**WORK INSTRUCTIONS:**
The data below holds a line containing "w, y = .145, .671" and a line containing "1.255), (.742, 1.285)])"; please quote exactly those two lines and every line between them, and nothing else.

◆ ◆ ◆ ◆ ◆ ◆ ◆

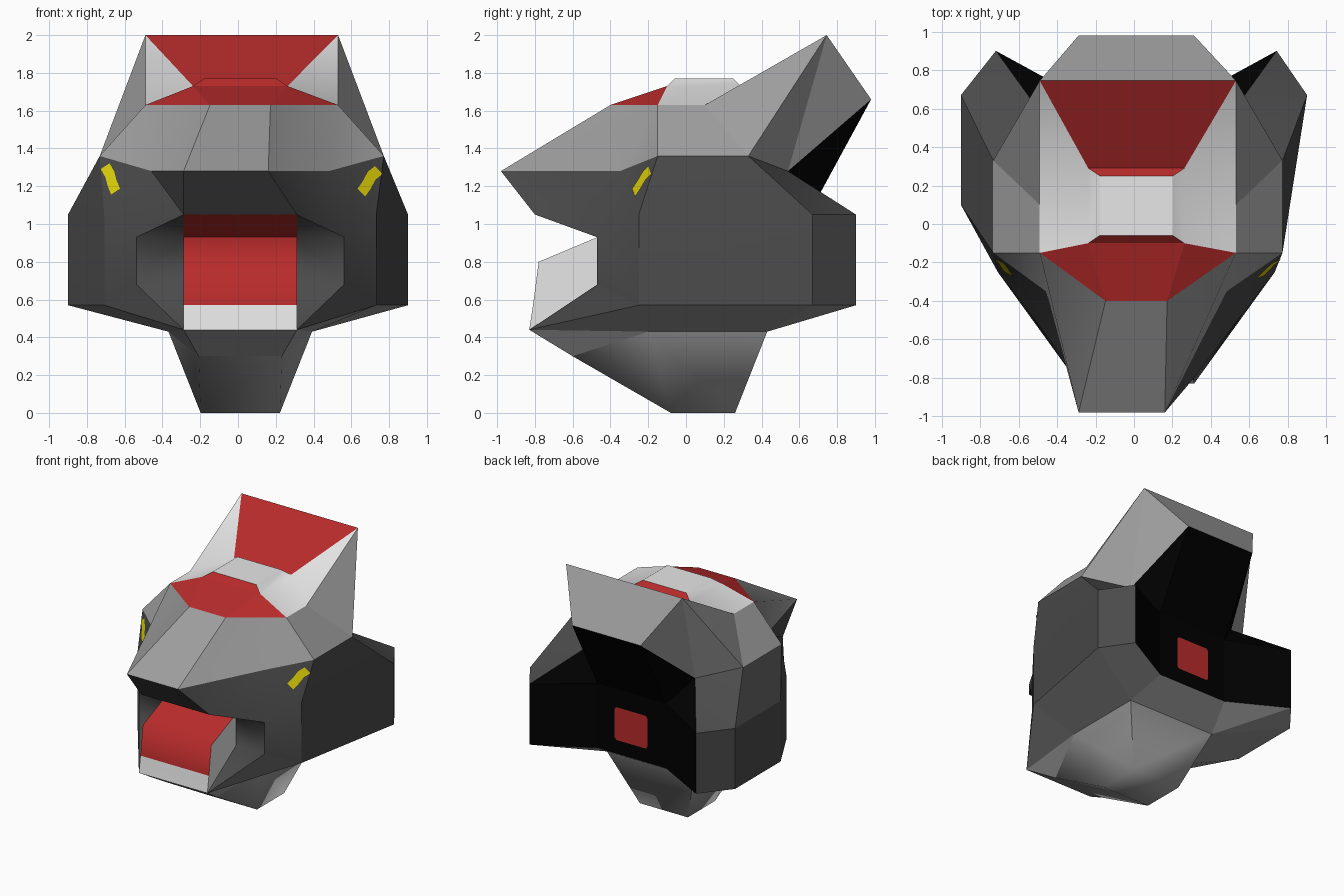
import bpy, bmesh, math
from mathutils import Vector

if "Cube" in bpy.data.objects:
    bpy.data.objects.remove(bpy.data.objects["Cube"])

def material(name, *rgb):
    m = bpy.data.materials.new(name)
    m.diffuse_color = (*rgb, 1)
    m.use_nodes = True
    m.node_tree.nodes["Principled BSDF"].inputs["Base Color"].default_value = m.diffuse_color
    return m

DARK = material("dark_grey", .07, .07, .07)
MID = material("mid_grey", .34, .34, .34)
LIGHT = material("light_grey", .80, .80, .80)
RED = material("red", .48, .024, .024)
BLACK = material("black", 0, 0, 0)
YELLOW = material("yellow", .75, .65, .003)

# Landmarks of the right half; the left half is mirrored with an L_ prefix
muzzle_pts = dict(
    tip=(.3, -.98, 1.28), lip=(.3, -.8, 1.05), palate=(.3, -.47, .93), throat=(.3, -.47, .68),
    cheek=(.55, -.47, .93), cheek_low=(.55, -.47, .68), brow=(.47, -.35, 1.28),
    chin=(.3, -.83, .44), teeth=(.3, -.81, .57), tongue=(.3, -.78, .8))
crown_pts = dict(
    fore=(.16, -.4, 1.63), deck=(.51, -.15, 1.63), deck_mid=(.51, .1, 1.63), horn=(.51, .745, 2),
    inner=(.25, -.1, 1.73), inner_b=(.25, .29, 1.73), top=(.19, -.06, 1.77), top_b=(.19, .25, 1.77),
    nape=(.3, .98, 1.66))
skull_pts = dict(
    temple=(.752, -.15, 1.36), temple_b=(.752, .33, 1.36), nook=(.47, .54, 1.28),
    jowl=(.72, -.25, 1.05), jowl_low=(.72, -.25, .57), side=(.9, .67, 1.05), side_low=(.9, .67, .57),
    rear=(.73, .9, 1.05), rear_low=(.73, .9, .57), back=(.3, .665, 1.08), back_low=(.3, .665, .57),
    bulge=(.9, .1, 1.05), bulge_low=(.9, .1, .57))
jaw_pts = dict(
    gum=(.22, -.6, .3), hinge=(.38, -.2, .43), hinge_b=(.38, .43, .43),
    keel=(.21, -.08, 0), keel_b=(.21, .26, 0))

P = {}
for group in (muzzle_pts, crown_pts, skull_pts, jaw_pts):
    for k, (x, y, z) in group.items():
        shift = 0 if x > .85 else .02 if z > 1.3 and x > .45 else .012
        P[k] = Vector((x + shift, y, z))
        P["L_" + k] = Vector((-x + shift, y, z))
P["tip"].x = .16                       # the muzzle tip is clipped on one side
CENTRE = Vector((0, .1, .95))

def build(name, polys, smooth=0):
    """polys: list of (material, points), turned outward; smooth = angle below which edges are soft."""
    bm = bmesh.new()
    mats = []
    for mat, pts in polys:
        if mat not in mats:
            mats.append(mat)
        f = bm.faces.new([bm.verts.new(p) for p in pts])
        f.material_index = mats.index(mat)
        f.normal_update()
        if f.normal.dot(f.calc_center_median() - CENTRE) < 0:
            f.normal_flip()
        f.smooth = smooth > 0
    bmesh.ops.remove_doubles(bm, verts=bm.verts, dist=.0005)
    me = bpy.data.meshes.new(name)
    bm.to_mesh(me)
    bm.free()
    for m in mats:
        me.materials.append(m)
    if smooth:
        me.set_sharp_from_angle(angle=math.radians(smooth))
    ob = bpy.data.objects.new(name, me)
    bpy.context.collection.objects.link(ob)
    return ob

def sides(mat, *specs):
    """Each face on both halves."""
    return [(mat, [P[pre + k] for k in s.split()]) for s in specs for pre in ("", "L_")]

def bridge(mat, *specs):
    """Each edge joined across the middle to its mirror."""
    out = []
    for s in specs:
        a, b = s.split()
        out.append((mat, [P[a], P[b], P["L_" + b], P["L_" + a]]))
    return out

def one(mat, pre, *specs):
    return [(mat, [P[pre + k] for k in s.split()]) for s in specs]

# Upper muzzle
build("muzzle",
      bridge(MID, "tip fore") + sides(MID, "tip brow deck fore", "brow temple deck"), smooth=40)

# Eye sockets and muzzle underside
build("eye_sockets",
      bridge(DARK, "tip lip")
      + sides(DARK, "tip lip brow", "lip cheek brow", "cheek jowl brow", "brow jowl temple",
              "cheek cheek_low jowl_low jowl"), smooth=30)

# Mouth corners behind the jaw block
build("mouth_corners",
      sides(DARK, "palate cheek cheek_low throat", "lip palate cheek", "throat cheek_low chin"),
      smooth=75)

# Open mouth: red palate and tongue, light lower jaw block
build("mouth",
      bridge(RED, "lip palate", "palate tongue", "tongue teeth") + bridge(LIGHT, "teeth chin")
      + sides(LIGHT, "tongue palate throat chin teeth"), smooth=80)

# Crest rising to the back with a recessed deck
build("crest",
      bridge(MID, "horn nape")
      + sides(MID, "temple temple_b deck_mid deck", "temple_b horn deck_mid",
              "temple_b nook horn", "nook nape horn")
      + bridge(LIGHT, "top top_b")
      + sides(RED, "fore deck inner")
      + bridge(RED, "fore inner", "inner top", "inner_b top_b", "horn inner_b"))
build("deck_slopes",
      sides(LIGHT, "deck deck_mid inner_b inner", "deck_mid horn inner_b",
            "inner inner_b top_b top"), smooth=60)

# Side panels (the left one bulges further forward)
build("side_panels",
      sides(DARK, "temple_b side nook", "side rear nook", "side side_low rear_low rear")
      + one(DARK, "", "temple jowl side temple_b", "jowl jowl_low side_low side")
      + one(DARK, "L_", "temple jowl bulge", "temple bulge side temple_b",
            "jowl jowl_low bulge_low bulge", "bulge bulge_low side_low side"), smooth=25)

# Hollow black back
build("back_panel",
      bridge(BLACK, "nape back", "back back_low")
      + sides(BLACK, "nape nook back", "nook rear back", "back rear rear_low back_low"))

# Underside of the cheeks
build("cheek_underside",
      sides(DARK, "cheek_low chin jowl_low")
      + sides(MID, "jowl_low chin hinge", "side_low hinge_b rear_low",
              "rear_low hinge_b back_low")
      + bridge(MID, "back_low hinge_b")
      + one(MID, "", "jowl_low hinge hinge_b side_low")
      + one(MID, "L_", "jowl_low hinge bulge_low", "bulge_low hinge hinge_b side_low"))

# Lower jaw: flat chin wedge, smooth throat
build("chin", bridge(MID, "chin gum") + sides(MID, "chin gum hinge"))
build("lower_jaw",
      bridge(MID, "gum keel", "keel keel_b", "keel_b hinge_b")
      + sides(MID, "gum keel hinge", "hinge hinge_b keel_b keel"), smooth=80)

# Red badge plate on the back
w, y = .145, .671
build("back_plate", [(RED, [Vector((sx * w + .012, y, z)) for sx, z in
      ((-1, .70), (-.9, .68), (.9, .68), (1, .70), (1, .92), (.9, .94), (-.9, .94), (-1, .92))])])

# Eye slashes laid on the socket faces
def eye(name, pre, path):
    a, b, c = (P[pre + k] for k in ("brow", "jowl", "temple"))
    n = (b - a).cross(c - a).normalized()
    if n.y > 0:
        n = -n
    def drop(x, z):
        yy = a.y - (n.x * (x - a.x) + n.z * (z - a.z)) / n.y
        return Vector((x, yy, z)) + n * .006
    line = [drop(*p) for p in path]
    across = (line[-1] - line[0]).cross(n).normalized() * .03
    build(name, [(YELLOW, [p - across, q - across, q + across, p + across])
                 for p, q in zip(line, line[1:])])

eye("right_eye", "", [(.65, 1.165), (.675, 1.20), (.705, 1.255), (.742, 1.285)])
eye("left_eye", "L_", [(-.645, 1.17), (-.665, 1.22), (-.675, 1.26), (-.70, 1.305)])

◆ ◆ ◆ ◆ ◆ ◆ ◆

**EXERCISE OUTPUT:**
w, y = .145, .671
build("back_plate", [(RED, [Vector((sx * w + .012, y, z)) for sx, z in
      ((-1, .70), (-.9, .68), (.9, .68), (1, .70), (1, .92), (.9, .94), (-.9, .94), (-1, .92))])])

# Eye slashes laid on the socket faces
def eye(name, pre, path):
    a, b, c = (P[pre + k] for k in ("brow", "jowl", "temple"))
    n = (b - a).cross(c - a).normalized()
    if n.y > 0:
        n = -n
    def drop(x, z):
        yy = a.y - (n.x * (x - a.x) + n.z * (z - a.z)) / n.y
        return Vector((x, yy, z)) + n * .006
    line = [drop(*p) for p in path]
    across = (line[-1] - line[0]).cross(n).normalized() * .03
    build(name, [(YELLOW, [p - across, q - across, q + across, p + across])
                 for p, q in zip(line, line[1:])])

eye("right_eye", "", [(.65, 1.165), (.675, 1.20), (.705, 1.255), (.742, 1.285)])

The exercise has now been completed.